◆ What is expected
Pull every line containing the word "along" from the records.

Document images with source code:
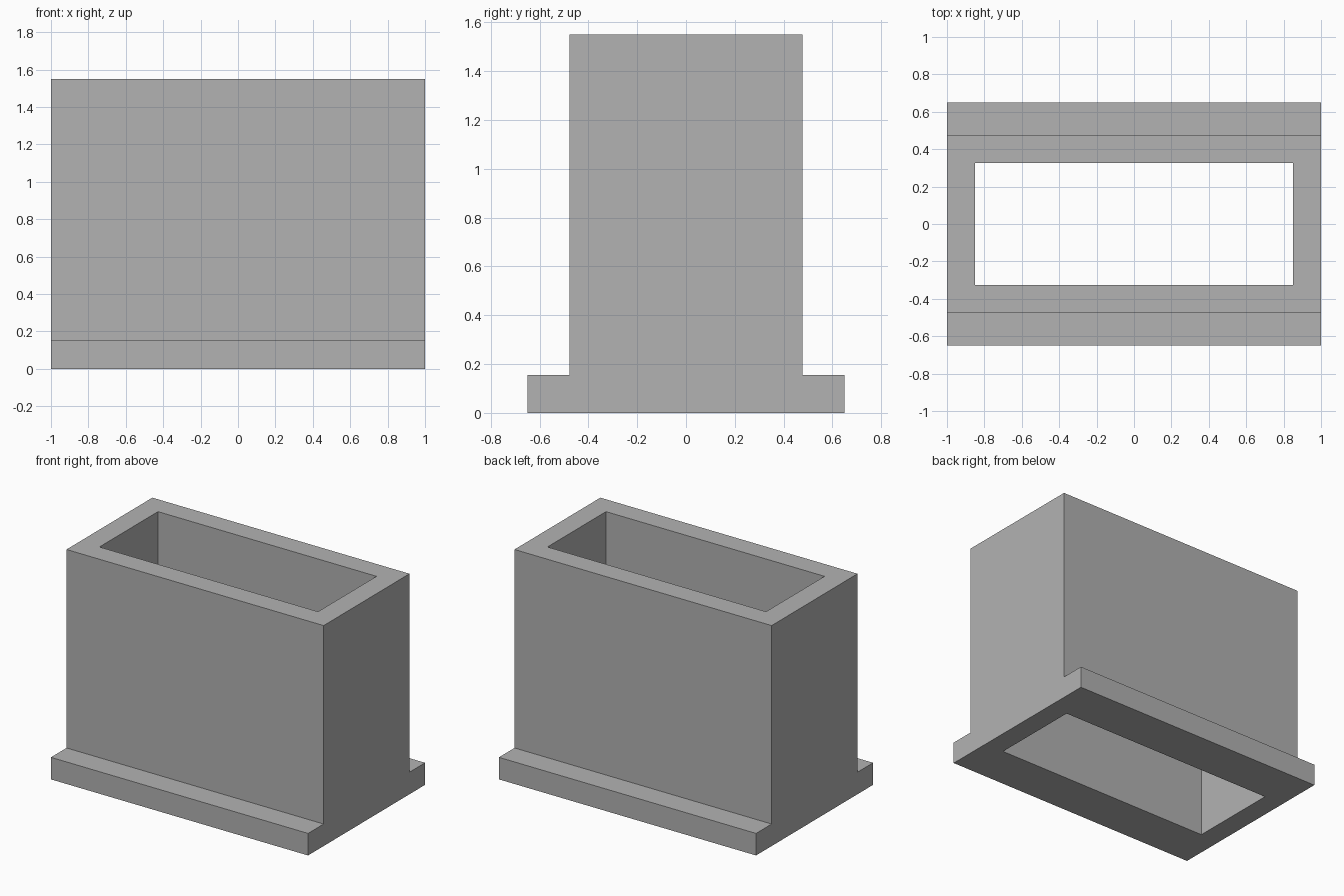
import bpy
import bmesh

default_cube = bpy.data.objects.get("Cube")
if default_cube:
    bpy.data.objects.remove(default_cube, do_unlink=True)

HALF_LENGTH = 1.0
HEIGHT = 1.55
BODY_Y, FLANGE_Y, FLANGE_TOP = 0.477, 0.65, 0.155
HOLE_X, HOLE_Y = 0.85, 0.325

# Plain grey material
grey = bpy.data.materials.new("plain_grey")
grey.use_nodes = True
colour = (0.448, 0.448, 0.448, 1.0)
grey.diffuse_color = colour
grey.node_tree.nodes["Principled BSDF"].inputs["Base Color"].default_value = colour


def extrude_profile(name, points, direction):
    """Sweep a closed flat profile along a vector into a solid object."""
    bm = bmesh.new()
    face = bm.faces.new([bm.verts.new(p) for p in points])
    swept = bmesh.ops.extrude_face_region(bm, geom=[face], use_keep_orig=True)
    moved = [v for v in swept["geom"] if isinstance(v, bmesh.types.BMVert)]
    bmesh.ops.translate(bm, verts=moved, vec=direction)
    bmesh.ops.recalc_face_normals(bm, faces=bm.faces[:])
    mesh = bpy.data.meshes.new(name)
    bm.to_mesh(mesh)
    bm.free()
    mesh.materials.append(grey)
    obj = bpy.data.objects.new(name, mesh)
    bpy.context.collection.objects.link(obj)
    return obj


# Body with a foot flange along the front and back
half = [(FLANGE_Y, 0), (FLANGE_Y, FLANGE_TOP), (BODY_Y, FLANGE_TOP), (BODY_Y, HEIGHT)]
outline = half + [(-y, z) for y, z in reversed(half)]
body = extrude_profile("flanged_sleeve", [(-HALF_LENGTH, y, z) for y, z in outline],
                       (2 * HALF_LENGTH, 0, 0))

# Rectangular opening right through from top to bottom
corners = [(-1, -1), (1, -1), (1, 1), (-1, 1)]
cutter = extrude_profile("opening_cutter",
                         [(sx * HOLE_X, sy * HOLE_Y, -0.1) for sx, sy in corners],
                         (0, 0, HEIGHT + 0.2))
cutter.hide_render = True

cut = body.modifiers.new("opening", 'BOOLEAN')
cut.operation = 'DIFFERENCE'
cut.solver = 'EXACT'
cut.object = cutter
bpy.context.view_layer.objects.active = body
bpy.ops.object.modifier_apply(modifier=cut.name)
bpy.data.objects.remove(cutter, do_unlink=True)
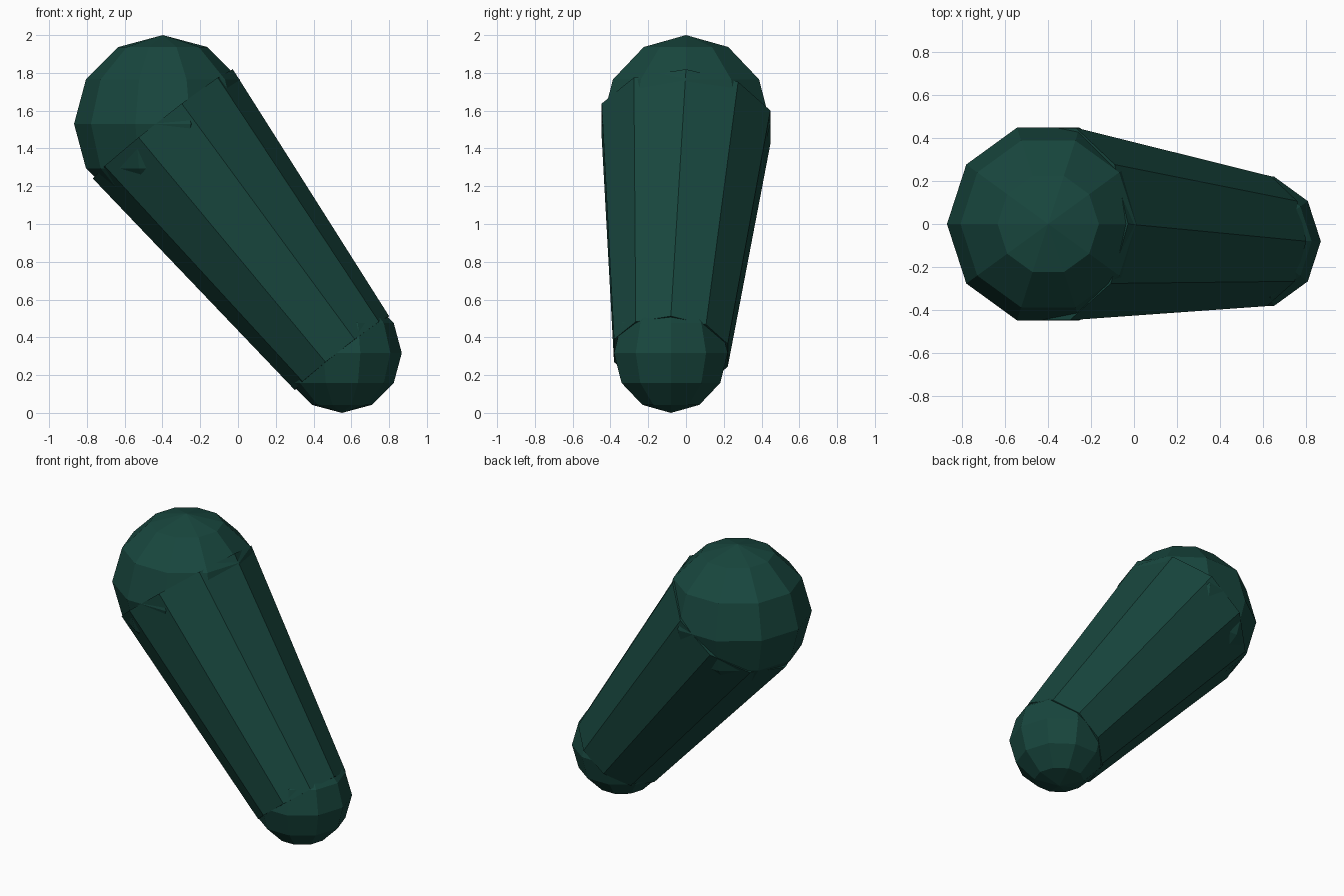
import bpy
from mathutils import Matrix, Vector

if "Cube" in bpy.data.objects:
    bpy.data.objects.remove(bpy.data.objects["Cube"])

SIDES = 10
BIG, BIG_R = Vector((-0.398, 0.0, 1.53)), 0.47
SMALL, SMALL_R = Vector((0.55, -0.08, 0.317)), 0.317

mat = bpy.data.materials.new("dark_green")
mat.diffuse_color = (0.009, 0.062, 0.048, 1)
mat.use_nodes = True
mat.node_tree.nodes["Principled BSDF"].inputs["Base Color"].default_value = mat.diffuse_color


def finish(name):
    ob = bpy.context.object
    ob.name = name
    ob.data.materials.append(mat)
    return ob


def ball(name, centre, radius):
    bpy.ops.mesh.primitive_uv_sphere_add(segments=SIDES, ring_count=6, radius=radius, location=centre)
    ob = finish(name)
    # one vertex column points along +x
    first = max(ob.data.vertices, key=lambda v: v.co.x).co
    ob.data.transform(Matrix.Rotation(-first.xy.angle_signed(Vector((1, 0))) * -1, 4, 'Z')
                      if abs(first.y) < 1e-4 else Matrix.Rotation(1.5707963, 4, 'Z'))
    return ob


# Rounded ends
ball("large_end", BIG, BIG_R)
ball("small_end", SMALL, SMALL_R)

# Tapered shaft between the two ball centres, with a corner edge in the xz plane
axis = SMALL - BIG
d = axis.normalized()
u = Vector((0, 1, 0)).cross(d).normalized()
v = d.cross(u)
bpy.ops.mesh.primitive_cone_add(vertices=SIDES, radius1=BIG_R, radius2=SMALL_R, depth=axis.length)
shaft = finish("tapered_shaft")
# the primitive's first corner lies on its local y axis
rot = Matrix((v, -u, d)).transposed()
if rot.determinant() < 0:
    rot = Matrix((-v, -u, d)).transposed()
shaft.matrix_world = Matrix.Translation((BIG + SMALL) / 2) @ rot.to_4x4()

◆ Task response
    """Sweep a closed flat profile along a vector into a solid object."""
# Body with a foot flange along the front and back
    # one vertex column points along +x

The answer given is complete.